## [Task statement]
Look through the lines below; wherever the word "shaft" appears, copy that line.

## [Data records]
--*--
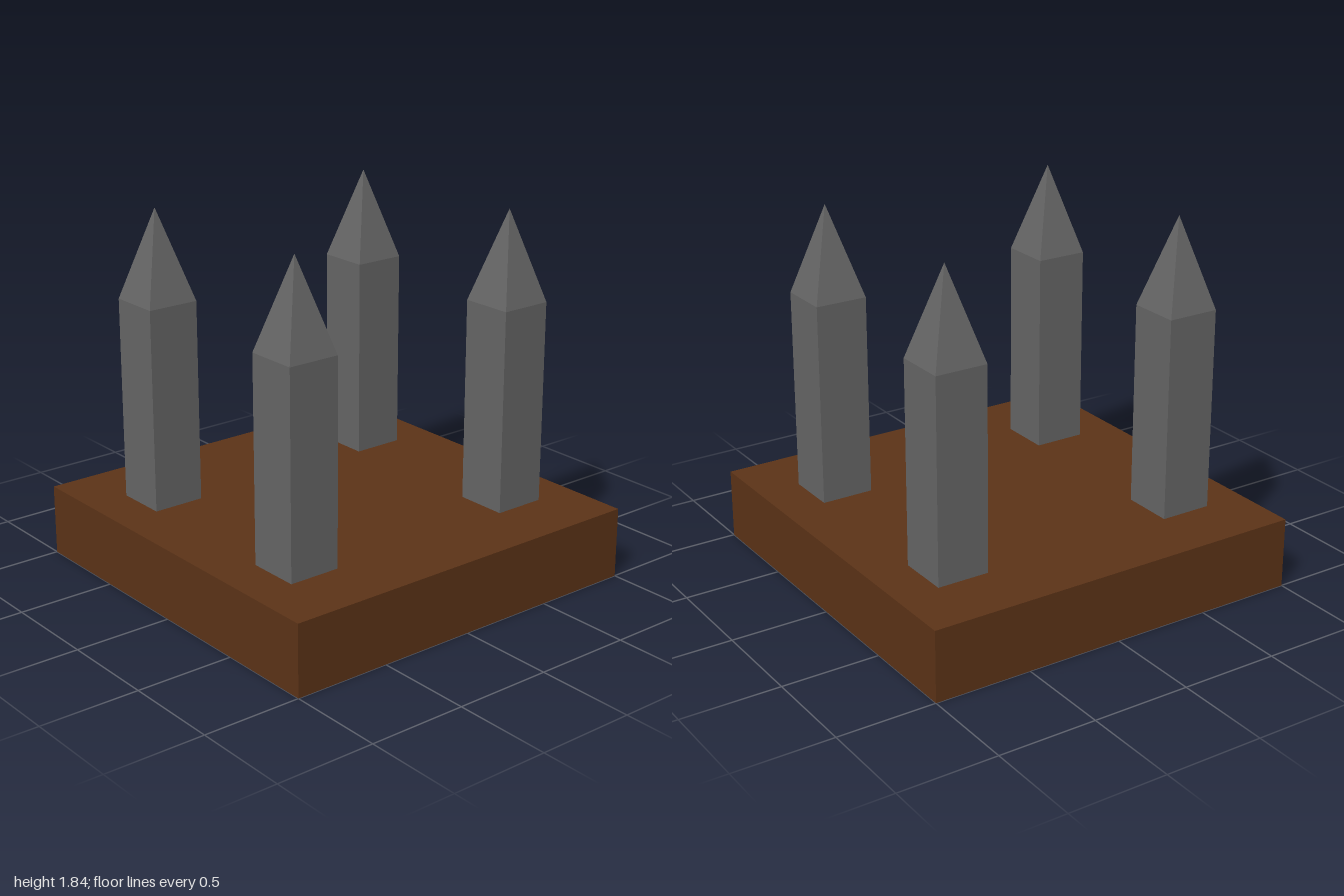
import * as THREE from 'three';

const BASE_TOP = 0.36, SHOULDER = 1.385, TIP = 1.84, WIDTH = 0.268;

export function createModel() {
  const model = new THREE.Group();
  model.name = 'spikeTrap';
  const wood = new THREE.MeshStandardMaterial({ color: 0x5c3317, flatShading: true });
  const metal = new THREE.MeshStandardMaterial({ color: 0x666666, flatShading: true });

  const add = (parent, name, geometry, material, y) => {
    const mesh = new THREE.Mesh(geometry, material);
    mesh.name = name;
    mesh.position.y = y;
    parent.add(mesh);
  };

  // Square wooden slab
  add(model, 'base', new THREE.BoxGeometry(2, BASE_TOP, 2), wood, BASE_TOP / 2);

  // Square shaft and four-sided point, shared by all spikes
  const shaft = new THREE.BoxGeometry(WIDTH, SHOULDER - BASE_TOP, WIDTH);
  const point = new THREE.ConeGeometry(WIDTH / Math.SQRT2, TIP - SHOULDER, 4, 1, true);
  point.rotateY(Math.PI / 4);

  for (const [sx, side] of [[1, 'Left'], [-1, 'Right']]) {
    for (const [sz, end] of [[1, 'front'], [-1, 'back']]) {
      const spike = new THREE.Group();
      spike.name = `${end}${side}Spike`;
      spike.position.set(sx * 0.537, 0, sz * 0.645);
      add(spike, 'shaft', shaft, metal, (BASE_TOP + SHOULDER) / 2);
      add(spike, 'point', point, metal, (SHOULDER + TIP) / 2);
      model.add(spike);
    }
  }
  return model;
}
--*--
## [Answer space]
  // Square shaft and four-sided point, shared by all spikes
  const shaft = new THREE.BoxGeometry(WIDTH, SHOULDER - BASE_TOP, WIDTH);
      add(spike, 'shaft', shaft, metal, (BASE_TOP + SHOULDER) / 2);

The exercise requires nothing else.